ABOUT THIS TASK: Output each entry in full so that the result matches the data exactly.

(Items from a data source)

┄┄┄┄┄┄

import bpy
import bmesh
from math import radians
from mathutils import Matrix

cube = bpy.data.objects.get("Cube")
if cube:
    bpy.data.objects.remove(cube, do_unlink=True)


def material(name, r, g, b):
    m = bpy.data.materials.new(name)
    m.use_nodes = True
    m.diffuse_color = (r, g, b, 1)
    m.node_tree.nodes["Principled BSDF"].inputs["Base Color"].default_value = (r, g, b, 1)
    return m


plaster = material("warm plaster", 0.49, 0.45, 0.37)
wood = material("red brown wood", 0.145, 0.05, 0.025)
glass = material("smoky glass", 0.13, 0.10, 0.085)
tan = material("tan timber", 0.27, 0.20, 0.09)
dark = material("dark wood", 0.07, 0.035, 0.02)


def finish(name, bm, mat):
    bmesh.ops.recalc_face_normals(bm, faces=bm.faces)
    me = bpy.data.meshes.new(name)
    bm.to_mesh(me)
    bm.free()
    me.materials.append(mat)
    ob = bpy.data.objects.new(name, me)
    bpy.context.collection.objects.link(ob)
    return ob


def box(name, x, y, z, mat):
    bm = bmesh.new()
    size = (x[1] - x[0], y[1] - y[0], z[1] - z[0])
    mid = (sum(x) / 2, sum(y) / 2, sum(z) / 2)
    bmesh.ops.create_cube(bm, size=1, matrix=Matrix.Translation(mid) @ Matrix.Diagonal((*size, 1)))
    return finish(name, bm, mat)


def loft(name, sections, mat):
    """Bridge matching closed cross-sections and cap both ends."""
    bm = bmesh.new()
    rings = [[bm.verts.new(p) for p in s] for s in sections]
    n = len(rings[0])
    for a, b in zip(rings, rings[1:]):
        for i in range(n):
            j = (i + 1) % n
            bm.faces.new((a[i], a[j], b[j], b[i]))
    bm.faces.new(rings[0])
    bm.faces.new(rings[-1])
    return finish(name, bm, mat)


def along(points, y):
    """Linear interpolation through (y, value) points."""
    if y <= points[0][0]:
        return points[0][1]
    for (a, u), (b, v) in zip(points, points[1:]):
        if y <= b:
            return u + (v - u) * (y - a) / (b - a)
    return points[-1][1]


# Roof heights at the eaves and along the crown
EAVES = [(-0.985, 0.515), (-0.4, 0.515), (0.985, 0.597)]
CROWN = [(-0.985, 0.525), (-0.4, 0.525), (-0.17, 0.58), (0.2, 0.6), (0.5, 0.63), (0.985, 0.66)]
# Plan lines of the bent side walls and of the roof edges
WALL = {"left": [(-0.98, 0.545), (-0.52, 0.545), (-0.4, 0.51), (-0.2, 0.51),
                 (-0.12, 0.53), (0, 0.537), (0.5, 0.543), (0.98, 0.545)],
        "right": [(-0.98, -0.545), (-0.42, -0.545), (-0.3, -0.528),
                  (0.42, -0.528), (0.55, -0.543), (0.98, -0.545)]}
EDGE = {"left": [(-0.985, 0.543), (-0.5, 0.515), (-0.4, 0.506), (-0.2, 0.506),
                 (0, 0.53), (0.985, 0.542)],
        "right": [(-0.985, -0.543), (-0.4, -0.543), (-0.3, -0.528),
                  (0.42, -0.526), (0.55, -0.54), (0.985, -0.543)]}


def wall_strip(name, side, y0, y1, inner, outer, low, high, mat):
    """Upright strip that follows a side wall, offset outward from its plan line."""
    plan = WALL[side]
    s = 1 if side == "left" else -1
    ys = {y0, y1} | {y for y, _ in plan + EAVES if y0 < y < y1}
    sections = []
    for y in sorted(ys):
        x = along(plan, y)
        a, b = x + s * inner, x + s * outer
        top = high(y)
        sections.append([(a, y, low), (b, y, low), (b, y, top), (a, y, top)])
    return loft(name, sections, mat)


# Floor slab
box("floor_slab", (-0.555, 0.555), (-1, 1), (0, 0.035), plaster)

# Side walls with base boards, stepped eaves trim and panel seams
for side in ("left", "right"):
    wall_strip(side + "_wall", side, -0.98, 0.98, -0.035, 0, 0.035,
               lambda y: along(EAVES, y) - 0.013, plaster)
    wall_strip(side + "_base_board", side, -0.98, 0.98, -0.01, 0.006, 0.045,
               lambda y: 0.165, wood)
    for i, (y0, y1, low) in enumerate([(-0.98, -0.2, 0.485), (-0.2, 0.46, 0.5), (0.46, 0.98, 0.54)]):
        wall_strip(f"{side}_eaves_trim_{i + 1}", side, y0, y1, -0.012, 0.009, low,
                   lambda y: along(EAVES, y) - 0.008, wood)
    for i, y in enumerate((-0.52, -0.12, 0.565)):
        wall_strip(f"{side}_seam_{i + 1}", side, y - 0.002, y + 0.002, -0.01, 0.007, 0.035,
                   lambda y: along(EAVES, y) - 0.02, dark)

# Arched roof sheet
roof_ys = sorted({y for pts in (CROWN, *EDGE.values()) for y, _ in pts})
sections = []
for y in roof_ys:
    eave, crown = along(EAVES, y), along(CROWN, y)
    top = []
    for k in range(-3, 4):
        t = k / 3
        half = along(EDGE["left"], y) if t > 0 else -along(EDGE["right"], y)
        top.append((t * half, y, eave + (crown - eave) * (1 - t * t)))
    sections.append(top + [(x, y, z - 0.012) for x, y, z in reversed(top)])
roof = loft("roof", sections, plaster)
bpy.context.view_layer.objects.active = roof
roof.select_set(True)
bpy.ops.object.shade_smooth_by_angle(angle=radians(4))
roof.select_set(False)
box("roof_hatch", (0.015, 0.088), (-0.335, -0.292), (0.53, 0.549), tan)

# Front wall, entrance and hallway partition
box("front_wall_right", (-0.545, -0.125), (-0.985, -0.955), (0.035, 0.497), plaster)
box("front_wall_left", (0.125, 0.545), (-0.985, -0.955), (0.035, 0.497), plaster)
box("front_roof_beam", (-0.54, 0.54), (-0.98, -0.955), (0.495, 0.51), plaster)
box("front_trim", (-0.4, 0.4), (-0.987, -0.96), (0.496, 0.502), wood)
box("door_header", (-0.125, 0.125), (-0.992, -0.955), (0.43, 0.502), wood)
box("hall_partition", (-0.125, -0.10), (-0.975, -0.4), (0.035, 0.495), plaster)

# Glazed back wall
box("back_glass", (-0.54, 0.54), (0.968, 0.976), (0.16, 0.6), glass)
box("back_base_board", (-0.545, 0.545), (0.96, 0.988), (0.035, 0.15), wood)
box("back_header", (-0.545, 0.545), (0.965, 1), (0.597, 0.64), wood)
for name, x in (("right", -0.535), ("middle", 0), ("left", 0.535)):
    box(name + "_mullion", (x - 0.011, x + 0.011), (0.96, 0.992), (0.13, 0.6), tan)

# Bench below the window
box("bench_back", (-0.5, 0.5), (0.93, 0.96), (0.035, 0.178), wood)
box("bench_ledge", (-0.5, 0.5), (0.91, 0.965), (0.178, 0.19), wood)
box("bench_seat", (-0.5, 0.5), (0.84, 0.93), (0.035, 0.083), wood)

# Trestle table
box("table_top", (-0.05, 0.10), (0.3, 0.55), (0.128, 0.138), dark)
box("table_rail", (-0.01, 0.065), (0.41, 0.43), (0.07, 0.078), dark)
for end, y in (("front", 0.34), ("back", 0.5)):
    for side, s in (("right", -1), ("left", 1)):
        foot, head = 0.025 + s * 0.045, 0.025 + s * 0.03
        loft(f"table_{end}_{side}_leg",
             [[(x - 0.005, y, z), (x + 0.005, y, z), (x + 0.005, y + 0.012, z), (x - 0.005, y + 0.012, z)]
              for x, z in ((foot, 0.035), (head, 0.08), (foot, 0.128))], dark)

┄┄┄┄┄┄

ANSWER TO THE EXERCISE:
import bpy
import bmesh
from math import radians
from mathutils import Matrix

cube = bpy.data.objects.get("Cube")
if cube:
    bpy.data.objects.remove(cube, do_unlink=True)


def material(name, r, g, b):
    m = bpy.data.materials.new(name)
    m.use_nodes = True
    m.diffuse_color = (r, g, b, 1)
    m.node_tree.nodes["Principled BSDF"].inputs["Base Color"].default_value = (r, g, b, 1)
    return m


plaster = material("warm plaster", 0.49, 0.45, 0.37)
wood = material("red brown wood", 0.145, 0.05, 0.025)
glass = material("smoky glass", 0.13, 0.10, 0.085)
tan = material("tan timber", 0.27, 0.20, 0.09)
dark = material("dark wood", 0.07, 0.035, 0.02)


def finish(name, bm, mat):
    bmesh.ops.recalc_face_normals(bm, faces=bm.faces)
    me = bpy.data.meshes.new(name)
    bm.to_mesh(me)
    bm.free()
    me.materials.append(mat)
    ob = bpy.data.objects.new(name, me)
    bpy.context.collection.objects.link(ob)
    return ob


def box(name, x, y, z, mat):
    bm = bmesh.new()
    size = (x[1] - x[0], y[1] - y[0], z[1] - z[0])
    mid = (sum(x) / 2, sum(y) / 2, sum(z) / 2)
    bmesh.ops.create_cube(bm, size=1, matrix=Matrix.Translation(mid) @ Matrix.Diagonal((*size, 1)))
    return finish(name, bm, mat)


def loft(name, sections, mat):
    """Bridge matching closed cross-sections and cap both ends."""
    bm = bmesh.new()
    rings = [[bm.verts.new(p) for p in s] for s in sections]
    n = len(rings[0])
    for a, b in zip(rings, rings[1:]):
        for i in range(n):
            j = (i + 1) % n
            bm.faces.new((a[i], a[j], b[j], b[i]))
    bm.faces.new(rings[0])
    bm.faces.new(rings[-1])
    return finish(name, bm, mat)


def along(points, y):
    """Linear interpolation through (y, value) points."""
    if y <= points[0][0]:
        return points[0][1]
    for (a, u), (b, v) in zip(points, points[1:]):
        if y <= b:
            return u + (v - u) * (y - a) / (b - a)
    return points[-1][1]


# Roof heights at the eaves and along the crown
EAVES = [(-0.985, 0.515), (-0.4, 0.515), (0.985, 0.597)]
CROWN = [(-0.985, 0.525), (-0.4, 0.525), (-0.17, 0.58), (0.2, 0.6), (0.5, 0.63), (0.985, 0.66)]
# Plan lines of the bent side walls and of the roof edges
WALL = {"left": [(-0.98, 0.545), (-0.52, 0.545), (-0.4, 0.51), (-0.2, 0.51),
                 (-0.12, 0.53), (0, 0.537), (0.5, 0.543), (0.98, 0.545)],
        "right": [(-0.98, -0.545), (-0.42, -0.545), (-0.3, -0.528),
                  (0.42, -0.528), (0.55, -0.543), (0.98, -0.545)]}
EDGE = {"left": [(-0.985, 0.543), (-0.5, 0.515), (-0.4, 0.506), (-0.2, 0.506),
                 (0, 0.53), (0.985, 0.542)],
        "right": [(-0.985, -0.543), (-0.4, -0.543), (-0.3, -0.528),
                  (0.42, -0.526), (0.55, -0.54), (0.985, -0.543)]}


def wall_strip(name, side, y0, y1, inner, outer, low, high, mat):
    """Upright strip that follows a side wall, offset outward from its plan line."""
    plan = WALL[side]
    s = 1 if side == "left" else -1
    ys = {y0, y1} | {y for y, _ in plan + EAVES if y0 < y < y1}
    sections = []
    for y in sorted(ys):
        x = along(plan, y)
        a, b = x + s * inner, x + s * outer
        top = high(y)
        sections.append([(a, y, low), (b, y, low), (b, y, top), (a, y, top)])
    return loft(name, sections, mat)


# Floor slab
box("floor_slab", (-0.555, 0.555), (-1, 1), (0, 0.035), plaster)

# Side walls with base boards, stepped eaves trim and panel seams
for side in ("left", "right"):
    wall_strip(side + "_wall", side, -0.98, 0.98, -0.035, 0, 0.035,
               lambda y: along(EAVES, y) - 0.013, plaster)
    wall_strip(side + "_base_board", side, -0.98, 0.98, -0.01, 0.006, 0.045,
               lambda y: 0.165, wood)
    for i, (y0, y1, low) in enumerate([(-0.98, -0.2, 0.485), (-0.2, 0.46, 0.5), (0.46, 0.98, 0.54)]):
        wall_strip(f"{side}_eaves_trim_{i + 1}", side, y0, y1, -0.012, 0.009, low,
                   lambda y: along(EAVES, y) - 0.008, wood)
    for i, y in enumerate((-0.52, -0.12, 0.565)):
        wall_strip(f"{side}_seam_{i + 1}", side, y - 0.002, y + 0.002, -0.01, 0.007, 0.035,
                   lambda y: along(EAVES, y) - 0.02, dark)

# Arched roof sheet
roof_ys = sorted({y for pts in (CROWN, *EDGE.values()) for y, _ in pts})
sections = []
for y in roof_ys:
    eave, crown = along(EAVES, y), along(CROWN, y)
    top = []
    for k in range(-3, 4):
        t = k / 3
        half = along(EDGE["left"], y) if t > 0 else -along(EDGE["right"], y)
        top.append((t * half, y, eave + (crown - eave) * (1 - t * t)))
    sections.append(top + [(x, y, z - 0.012) for x, y, z in reversed(top)])
roof = loft("roof", sections, plaster)
bpy.context.view_layer.objects.active = roof
roof.select_set(True)
bpy.ops.object.shade_smooth_by_angle(angle=radians(4))
roof.select_set(False)
box("roof_hatch", (0.015, 0.088), (-0.335, -0.292), (0.53, 0.549), tan)

# Front wall, entrance and hallway partition
box("front_wall_right", (-0.545, -0.125), (-0.985, -0.955), (0.035, 0.497), plaster)
box("front_wall_left", (0.125, 0.545), (-0.985, -0.955), (0.035, 0.497), plaster)
box("front_roof_beam", (-0.54, 0.54), (-0.98, -0.955), (0.495, 0.51), plaster)
box("front_trim", (-0.4, 0.4), (-0.987, -0.96), (0.496, 0.502), wood)
box("door_header", (-0.125, 0.125), (-0.992, -0.955), (0.43, 0.502), wood)
box("hall_partition", (-0.125, -0.10), (-0.975, -0.4), (0.035, 0.495), plaster)

# Glazed back wall
box("back_glass", (-0.54, 0.54), (0.968, 0.976), (0.16, 0.6), glass)
box("back_base_board", (-0.545, 0.545), (0.96, 0.988), (0.035, 0.15), wood)
box("back_header", (-0.545, 0.545), (0.965, 1), (0.597, 0.64), wood)
for name, x in (("right", -0.535), ("middle", 0), ("left", 0.535)):
    box(name + "_mullion", (x - 0.011, x + 0.011), (0.96, 0.992), (0.13, 0.6), tan)

# Bench below the window
box("bench_back", (-0.5, 0.5), (0.93, 0.96), (0.035, 0.178), wood)
box("bench_ledge", (-0.5, 0.5), (0.91, 0.965), (0.178, 0.19), wood)
box("bench_seat", (-0.5, 0.5), (0.84, 0.93), (0.035, 0.083), wood)

# Trestle table
box("table_top", (-0.05, 0.10), (0.3, 0.55), (0.128, 0.138), dark)
box("table_rail", (-0.01, 0.065), (0.41, 0.43), (0.07, 0.078), dark)
for end, y in (("front", 0.34), ("back", 0.5)):
    for side, s in (("right", -1), ("left", 1)):
        foot, head = 0.025 + s * 0.045, 0.025 + s * 0.03
        loft(f"table_{end}_{side}_leg",
             [[(x - 0.005, y, z), (x + 0.005, y, z), (x + 0.005, y + 0.012, z), (x - 0.005, y + 0.012, z)]
              for x, z in ((foot, 0.035), (head, 0.08), (foot, 0.128))], dark)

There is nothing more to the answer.